▶ _Task objective_
Give an exact copy of the data that follows, but none of its pictures.

▶ _Data shown_
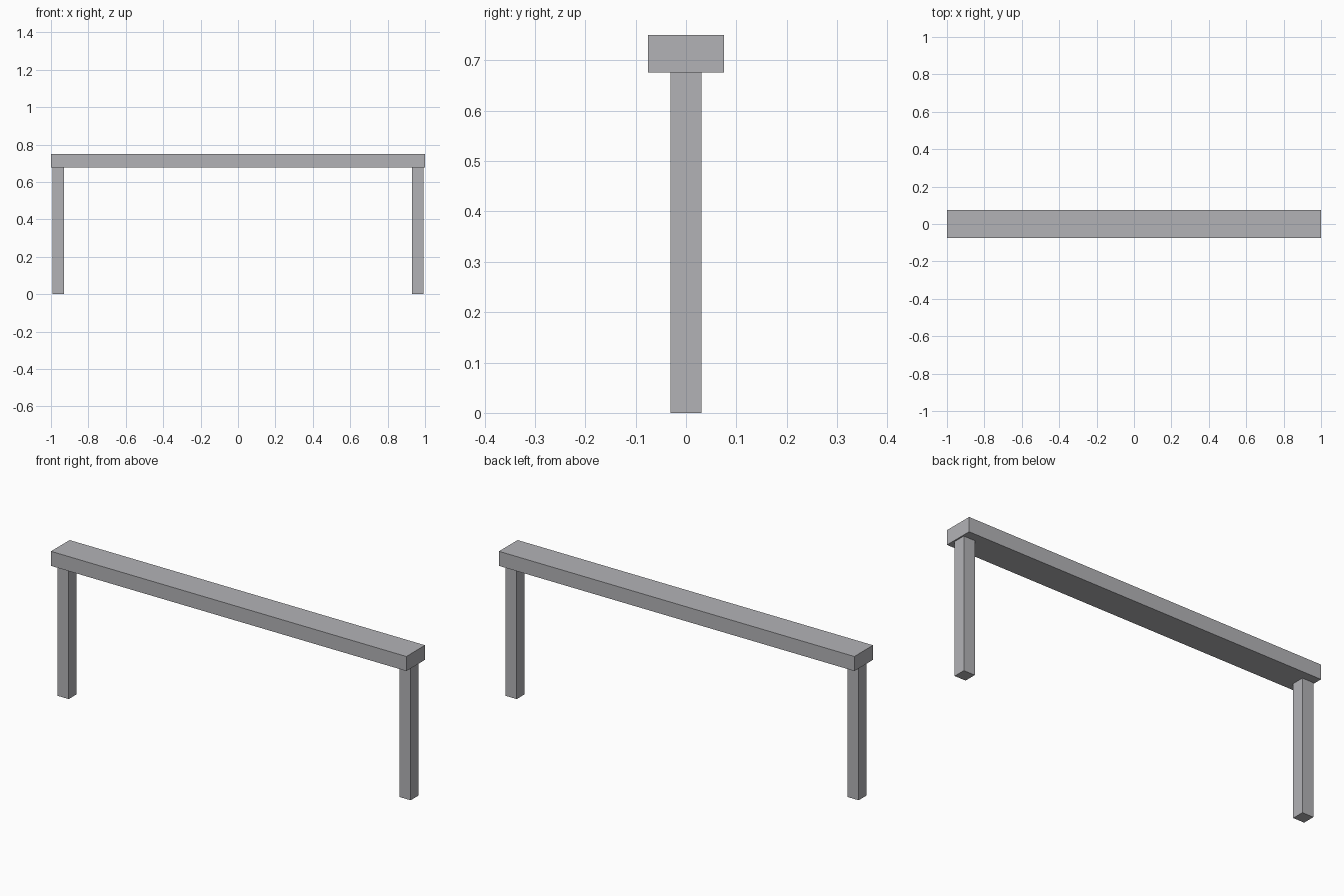
import bpy

if "Cube" in bpy.data.objects:
    bpy.data.objects.remove(bpy.data.objects["Cube"], do_unlink=True)

TOP, BEAM_Z = 0.75, 0.676      # top and underside of the beam
LEG_W, LEG_X = 0.062, 0.962    # leg thickness and distance from centre

grey = bpy.data.materials.new("plain grey")
color = (0.45, 0.45, 0.47, 1)
grey.diffuse_color = color
grey.use_nodes = True
grey.node_tree.nodes["Principled BSDF"].inputs["Base Color"].default_value = color


def box(name, x, z0, z1, width, depth):
    bpy.ops.mesh.primitive_cube_add(size=1, location=(x, 0, (z0 + z1) / 2))
    obj = bpy.context.object
    obj.name = name
    obj.scale = (width, depth, z1 - z0)
    bpy.ops.object.transform_apply(location=False, rotation=False, scale=True)
    obj.data.materials.append(grey)
    return obj


# Long top beam
box("top_beam", 0, BEAM_Z, TOP, 2, 0.15)

# One square leg at each end
for side, sign in (("left", 1), ("right", -1)):
    box(side + "_leg", sign * LEG_X, 0, BEAM_Z, LEG_W, LEG_W)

▶ _The answer_
import bpy

if "Cube" in bpy.data.objects:
    bpy.data.objects.remove(bpy.data.objects["Cube"], do_unlink=True)

TOP, BEAM_Z = 0.75, 0.676      # top and underside of the beam
LEG_W, LEG_X = 0.062, 0.962    # leg thickness and distance from centre

grey = bpy.data.materials.new("plain grey")
color = (0.45, 0.45, 0.47, 1)
grey.diffuse_color = color
grey.use_nodes = True
grey.node_tree.nodes["Principled BSDF"].inputs["Base Color"].default_value = color


def box(name, x, z0, z1, width, depth):
    bpy.ops.mesh.primitive_cube_add(size=1, location=(x, 0, (z0 + z1) / 2))
    obj = bpy.context.object
    obj.name = name
    obj.scale = (width, depth, z1 - z0)
    bpy.ops.object.transform_apply(location=False, rotation=False, scale=True)
    obj.data.materials.append(grey)
    return obj


# Long top beam
box("top_beam", 0, BEAM_Z, TOP, 2, 0.15)

# One square leg at each end
for side, sign in (("left", 1), ("right", -1)):
    box(side + "_leg", sign * LEG_X, 0, BEAM_Z, LEG_W, LEG_W)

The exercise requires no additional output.